Records contained in a dataset
──────────────────────────────

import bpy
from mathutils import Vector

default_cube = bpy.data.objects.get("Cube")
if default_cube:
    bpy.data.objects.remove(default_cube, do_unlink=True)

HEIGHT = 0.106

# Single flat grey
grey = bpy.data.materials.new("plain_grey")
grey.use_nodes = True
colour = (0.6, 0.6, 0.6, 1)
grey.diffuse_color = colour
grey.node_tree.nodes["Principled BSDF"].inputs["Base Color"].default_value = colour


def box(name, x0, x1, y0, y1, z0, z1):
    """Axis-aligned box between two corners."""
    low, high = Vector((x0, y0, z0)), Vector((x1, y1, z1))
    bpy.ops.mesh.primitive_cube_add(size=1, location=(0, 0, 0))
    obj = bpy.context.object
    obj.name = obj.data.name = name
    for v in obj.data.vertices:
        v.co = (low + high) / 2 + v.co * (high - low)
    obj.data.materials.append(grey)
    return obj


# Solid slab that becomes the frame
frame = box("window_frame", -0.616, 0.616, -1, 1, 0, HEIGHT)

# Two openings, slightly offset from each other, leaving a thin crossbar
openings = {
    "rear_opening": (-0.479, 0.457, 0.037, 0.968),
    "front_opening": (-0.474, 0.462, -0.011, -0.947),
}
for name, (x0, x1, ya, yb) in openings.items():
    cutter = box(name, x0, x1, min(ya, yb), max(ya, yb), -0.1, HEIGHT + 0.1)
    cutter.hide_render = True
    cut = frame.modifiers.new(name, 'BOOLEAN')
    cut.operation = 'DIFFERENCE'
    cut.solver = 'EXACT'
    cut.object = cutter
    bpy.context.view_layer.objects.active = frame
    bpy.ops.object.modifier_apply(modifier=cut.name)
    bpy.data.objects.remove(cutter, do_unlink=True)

──────────────────────────────

→ WHAT YOU WILL DO
The line with "cut = frame.modifiers.new(name, 'BOOLEAN')" through the last line of the data: write these out exactly, and no others.

→ ANSWER AREA
    cut = frame.modifiers.new(name, 'BOOLEAN')
    cut.operation = 'DIFFERENCE'
    cut.solver = 'EXACT'
    cut.object = cutter
    bpy.context.view_layer.objects.active = frame
    bpy.ops.object.modifier_apply(modifier=cut.name)
    bpy.data.objects.remove(cutter, do_unlink=True)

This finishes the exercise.